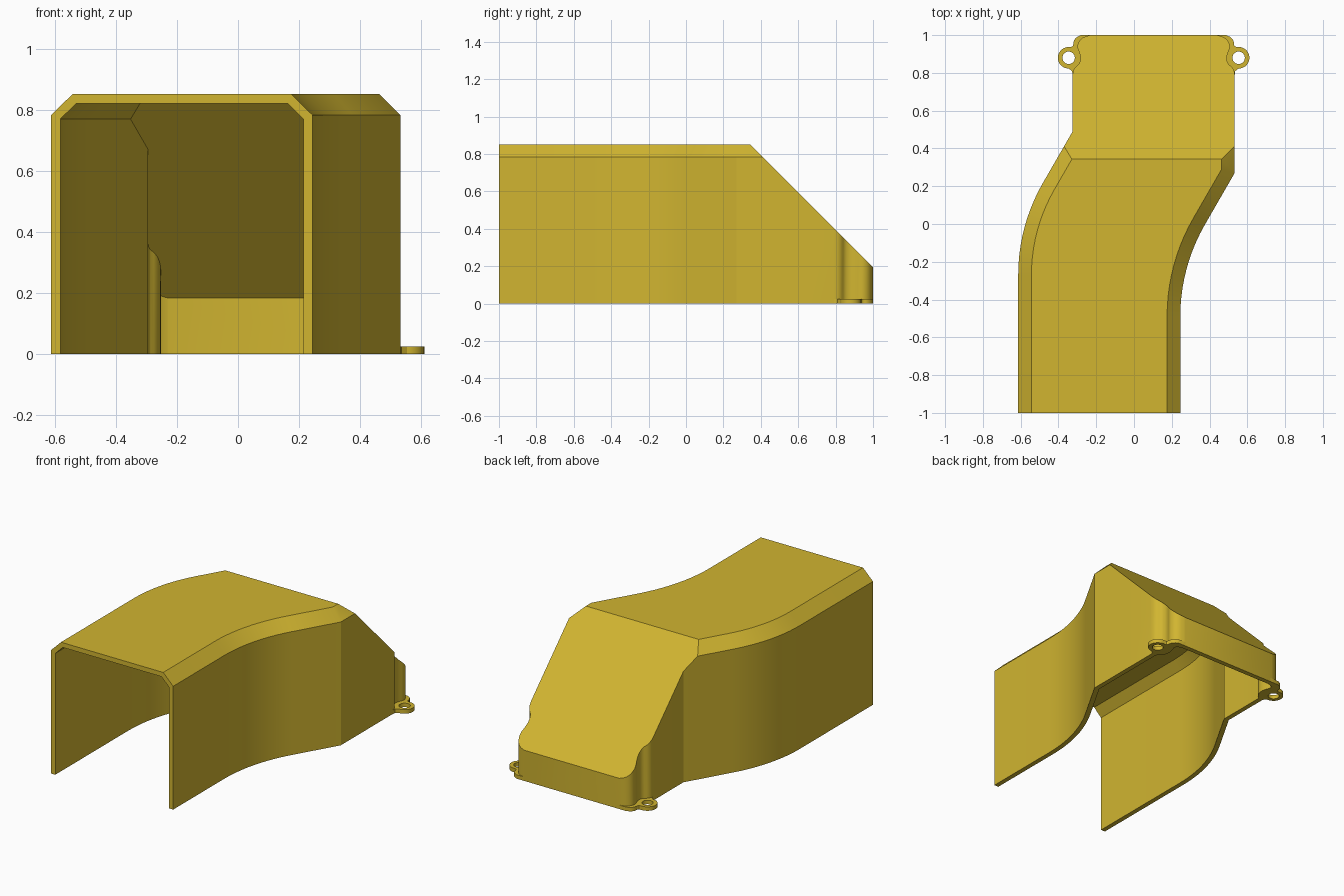
import bpy, bmesh, math
from mathutils import Vector

if "Cube" in bpy.data.objects:
    bpy.data.objects.remove(bpy.data.objects["Cube"], do_unlink=True)

WALL = 0.03
MID = 0.104          # centre line of the rear section
HALF = 0.429         # half width of the rear section
SHIFT = Vector((-0.858, 0.22))   # right side path to left side path

yellow = bpy.data.materials.new("warm yellow plastic")
yellow.use_nodes = True
colour = (0.638, 0.462, 0.03, 1)
yellow.diffuse_color = colour
yellow.node_tree.nodes["Principled BSDF"].inputs["Base Color"].default_value = colour


def make_object(name, bm):
    bmesh.ops.recalc_face_normals(bm, faces=bm.faces)
    mesh = bpy.data.meshes.new(name)
    bm.to_mesh(mesh)
    bm.free()
    mesh.materials.append(yellow)
    obj = bpy.data.objects.new(name, mesh)
    bpy.context.collection.objects.link(obj)
    return obj


def round_path(pts):
    """One corner cutting pass that keeps the end points."""
    out = [pts[0]]
    for a, b in zip(pts, pts[1:]):
        out += [a.lerp(b, 0.25), a.lerp(b, 0.75)]
    return out + [pts[-1]]


def inset(pts, d, y_limit=9):
    """Mitred inset of a closed outline; front end and far rear stay put."""
    out = []
    for i, p in enumerate(pts):
        a = (p - pts[i - 1]).normalized()
        b = (pts[(i + 1) % len(pts)] - p).normalized()
        n, m = Vector((-a.y, a.x)), Vector((-b.y, b.x))
        q = p + (n + m) * d / (1 + n.dot(m))
        if p.y < -0.9:
            q.y = p.y
        out.append(p.copy() if p.y > y_limit else q)
    return out


def duct_solid(name, pts, z_low, z_shoulder, z_top, chamfer, slope):
    """Prism with chamfered top edges, cut by the 45 degree rear slope."""
    bm = bmesh.new()
    rings = []
    for ring, z in ((pts, z_low), (pts, z_shoulder), (inset(pts, chamfer, 0.7), z_top)):
        rings.append([bm.verts.new((p.x, p.y, z)) for p in ring])
    count = len(pts)
    for low, high in zip(rings, rings[1:]):
        for i in range(count):
            j = (i + 1) % count
            bm.faces.new((low[i], low[j], high[j], high[i]))
    bm.faces.new(rings[0][::-1])
    bm.faces.new(rings[-1])
    bmesh.ops.bisect_plane(bm, geom=bm.verts[:] + bm.edges[:] + bm.faces[:], dist=1e-5,
                           plane_co=(0, slope, 0), plane_no=(0, 1, 1), clear_outer=True)
    bmesh.ops.holes_fill(bm, edges=[e for e in bm.edges if e.is_boundary], sides=0)
    return make_object(name, bm)


# Plan outline: offset bend on the sides, screw recesses at the rear corners
radius, steps = 0.974, 10
bend = [Vector((0.245 + radius * (1 - math.cos(t)), -0.49 + radius * math.sin(t)))
        for t in (math.radians(30) * i / steps for i in range(steps + 1))]
bend.append(Vector((MID + HALF, 0.27)))
recess = round_path([Vector(p) for p in (
    (0.429, 0.79), (0.427, 0.81), (0.416, 0.83), (0.396, 0.845), (0.388, 0.865),
    (0.387, 0.885), (0.394, 0.91), (0.403, 0.93), (0.403, 0.95), (0.393, 0.972),
    (0.371, 0.99), (0.336, 1.0))])

right = [Vector((0.245, -1))] + bend + [Vector((MID + HALF, 0.6))]
right += [Vector((MID + p.x, p.y)) for p in recess]
left = [Vector((-0.613, -1))] + [p + SHIFT for p in bend] + [Vector((MID - HALF, 0.6))]
left += [Vector((MID - p.x, p.y)) for p in recess]
outline = right + left[::-1]

# Hollow cover: outer solid minus the inner solid, open at front and bottom
cover = duct_solid("duct_cover", outline, 0, 0.783, 0.852, 0.07, 1.195)
inner = inset(outline, WALL)
for p in inner:
    if p.y < -0.9:
        p.y = -1.2
cavity = duct_solid("cavity_cutter", inner, -0.2, 0.77, 0.822, 0.053,
                    1.195 - WALL * math.sqrt(2))
cavity.hide_render = True
cut = cover.modifiers.new("hollow", "BOOLEAN")
cut.operation = "DIFFERENCE"
cut.solver = "EXACT"
cut.object = cavity
bpy.context.view_layer.objects.active = cover
bpy.ops.object.modifier_apply(modifier=cut.name)
bpy.data.objects.remove(cavity, do_unlink=True)


def screw_ear(name, side):
    """Flat mounting tab with a round hole beside a rear corner."""
    centre = Vector((0.45, 0.88))

    def arc(r, start, end, n):
        angles = (math.radians(start + (end - start) * i / n) for i in range(n + 1))
        return [centre + Vector((math.cos(t), math.sin(t))) * r for t in angles]

    rim = [Vector(p) for p in ((0.429, 0.79), (0.432, 0.81))]
    rim += arc(0.057, -90, 95, 20)
    rim += round_path([Vector(p) for p in (
        (0.432, 0.939), (0.425, 0.947), (0.425, 0.965), (0.412, 0.987), (0.385, 1.0))])
    rim += [Vector((p.x - 0.012, p.y)) for p in recess[::-1]]
    bm = bmesh.new()
    for loop in (rim, arc(0.033, 0, 345, 23)):
        verts = [bm.verts.new((MID + side * p.x, p.y, 0)) for p in loop]
        for i, v in enumerate(verts):
            bm.edges.new((verts[i - 1], v))
    bmesh.ops.triangle_fill(bm, use_beauty=True, edges=bm.edges[:], normal=(0, 0, 1))
    top = bmesh.ops.extrude_face_region(bm, geom=bm.faces[:])["geom"]
    bmesh.ops.translate(bm, vec=(0, 0, 0.025),
                        verts=[g for g in top if isinstance(g, bmesh.types.BMVert)])
    return make_object(name, bm)


parts = [cover, screw_ear("left_screw_ear", 1), screw_ear("right_screw_ear", -1)]

# Smooth the curved walls, keep the creases
bpy.ops.object.select_all(action="DESELECT")
for part in parts:
    part.select_set(True)
bpy.ops.object.shade_smooth_by_angle(angle=math.radians(28))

◆ Exercise directions ◆
Locate the lines above that contain "objects" and copy them.

◆ Response area ◆
if "Cube" in bpy.data.objects:
    bpy.data.objects.remove(bpy.data.objects["Cube"], do_unlink=True)
    obj = bpy.data.objects.new(name, mesh)
    bpy.context.collection.objects.link(obj)
bpy.context.view_layer.objects.active = cover
bpy.data.objects.remove(cavity, do_unlink=True)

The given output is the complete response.